DIRECTIONS:
Starting at the first line of the data, please print exactly those lines through the one that holds "grey.use_nodes = True", omitting every picture.

MATERIAL SHOWN:
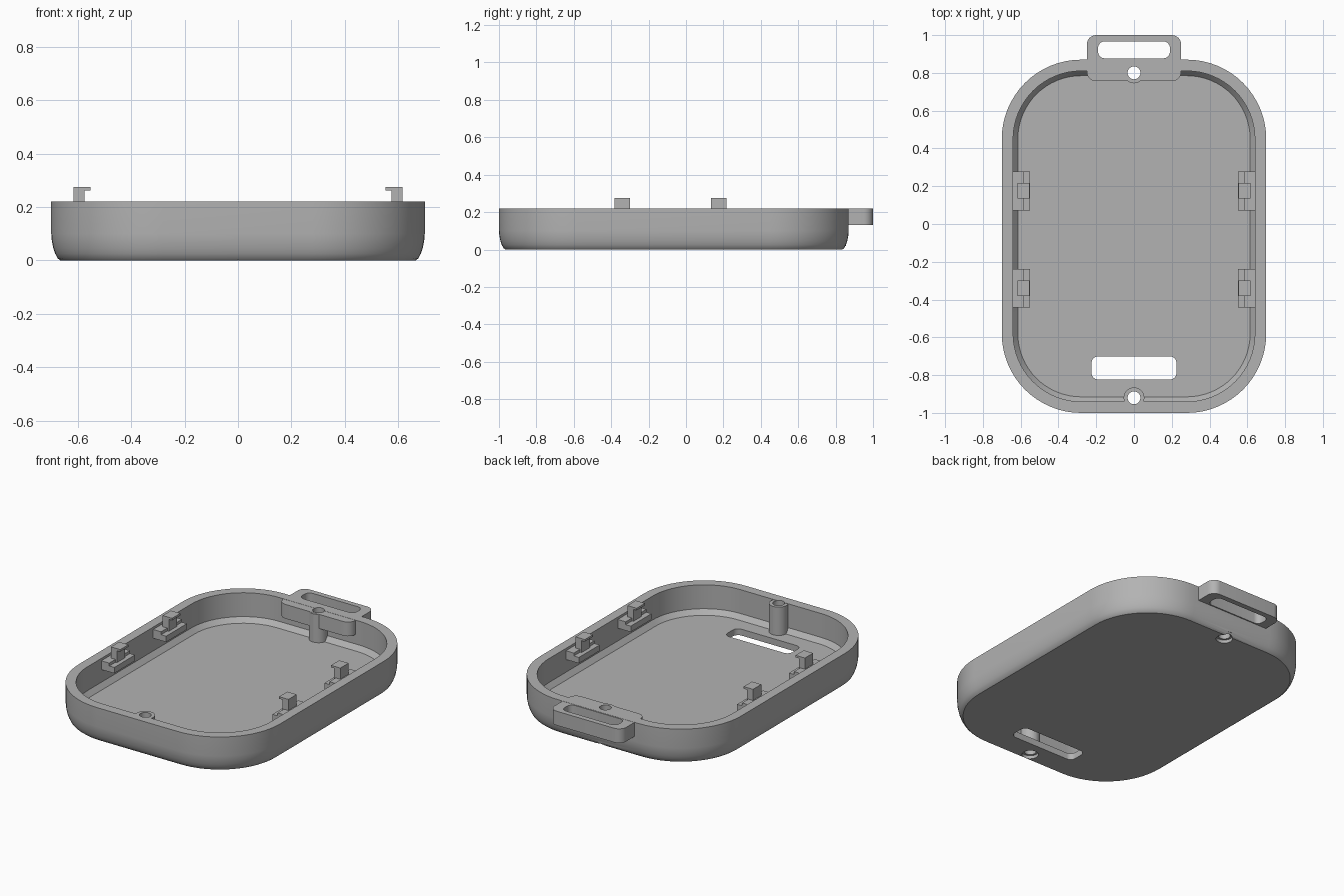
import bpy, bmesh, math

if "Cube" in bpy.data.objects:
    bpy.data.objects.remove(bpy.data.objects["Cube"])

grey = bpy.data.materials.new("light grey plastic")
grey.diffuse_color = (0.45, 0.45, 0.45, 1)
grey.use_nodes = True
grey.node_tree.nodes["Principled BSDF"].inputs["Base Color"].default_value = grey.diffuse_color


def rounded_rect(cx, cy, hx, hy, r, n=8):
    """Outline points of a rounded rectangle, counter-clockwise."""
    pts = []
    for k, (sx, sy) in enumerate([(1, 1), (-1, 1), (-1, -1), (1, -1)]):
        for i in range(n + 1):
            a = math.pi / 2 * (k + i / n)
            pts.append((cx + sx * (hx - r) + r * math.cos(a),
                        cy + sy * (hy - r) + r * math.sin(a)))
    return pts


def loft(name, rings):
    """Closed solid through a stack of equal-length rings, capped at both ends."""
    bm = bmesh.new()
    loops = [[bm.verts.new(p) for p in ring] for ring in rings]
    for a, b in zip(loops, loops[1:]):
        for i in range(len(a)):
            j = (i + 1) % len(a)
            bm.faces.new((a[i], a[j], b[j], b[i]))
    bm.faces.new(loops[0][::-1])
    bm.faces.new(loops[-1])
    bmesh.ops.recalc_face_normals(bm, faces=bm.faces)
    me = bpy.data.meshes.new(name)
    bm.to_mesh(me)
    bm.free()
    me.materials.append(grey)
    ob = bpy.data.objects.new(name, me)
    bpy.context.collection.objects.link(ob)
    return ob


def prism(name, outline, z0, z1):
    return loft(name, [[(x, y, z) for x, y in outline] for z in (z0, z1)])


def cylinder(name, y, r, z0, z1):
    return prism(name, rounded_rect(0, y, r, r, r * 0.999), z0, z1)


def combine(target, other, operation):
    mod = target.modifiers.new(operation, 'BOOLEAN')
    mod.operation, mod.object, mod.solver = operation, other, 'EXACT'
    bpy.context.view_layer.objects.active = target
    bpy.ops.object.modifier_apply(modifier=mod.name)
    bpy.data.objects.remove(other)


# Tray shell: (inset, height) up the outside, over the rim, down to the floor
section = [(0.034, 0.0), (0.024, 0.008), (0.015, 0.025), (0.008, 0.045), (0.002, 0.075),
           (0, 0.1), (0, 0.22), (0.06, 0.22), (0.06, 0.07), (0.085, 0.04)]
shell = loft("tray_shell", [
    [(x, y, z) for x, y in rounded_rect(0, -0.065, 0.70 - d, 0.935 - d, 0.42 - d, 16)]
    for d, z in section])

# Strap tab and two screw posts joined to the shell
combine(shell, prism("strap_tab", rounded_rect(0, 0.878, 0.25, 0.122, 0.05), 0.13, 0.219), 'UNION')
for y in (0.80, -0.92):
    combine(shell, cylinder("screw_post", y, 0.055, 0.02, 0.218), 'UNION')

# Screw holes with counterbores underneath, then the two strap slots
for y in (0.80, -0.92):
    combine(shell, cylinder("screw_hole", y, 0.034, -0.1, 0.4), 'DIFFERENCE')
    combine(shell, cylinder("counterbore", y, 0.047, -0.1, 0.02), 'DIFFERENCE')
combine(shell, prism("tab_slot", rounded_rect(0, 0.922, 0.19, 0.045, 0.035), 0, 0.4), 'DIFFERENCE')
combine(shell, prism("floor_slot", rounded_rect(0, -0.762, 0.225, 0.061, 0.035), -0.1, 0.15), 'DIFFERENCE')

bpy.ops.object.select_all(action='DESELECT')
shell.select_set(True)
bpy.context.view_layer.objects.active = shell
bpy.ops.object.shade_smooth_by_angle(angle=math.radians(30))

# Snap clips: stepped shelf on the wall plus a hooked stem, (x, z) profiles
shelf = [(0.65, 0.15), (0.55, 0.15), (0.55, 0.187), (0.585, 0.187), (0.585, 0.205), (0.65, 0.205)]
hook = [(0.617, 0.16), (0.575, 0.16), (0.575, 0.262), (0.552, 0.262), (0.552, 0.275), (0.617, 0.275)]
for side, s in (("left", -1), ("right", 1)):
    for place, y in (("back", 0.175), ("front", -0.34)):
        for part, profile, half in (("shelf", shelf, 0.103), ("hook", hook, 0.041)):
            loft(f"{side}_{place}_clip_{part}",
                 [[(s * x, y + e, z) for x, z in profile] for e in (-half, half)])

RESULT OF THE TASK:
import bpy, bmesh, math

if "Cube" in bpy.data.objects:
    bpy.data.objects.remove(bpy.data.objects["Cube"])

grey = bpy.data.materials.new("light grey plastic")
grey.diffuse_color = (0.45, 0.45, 0.45, 1)
grey.use_nodes = True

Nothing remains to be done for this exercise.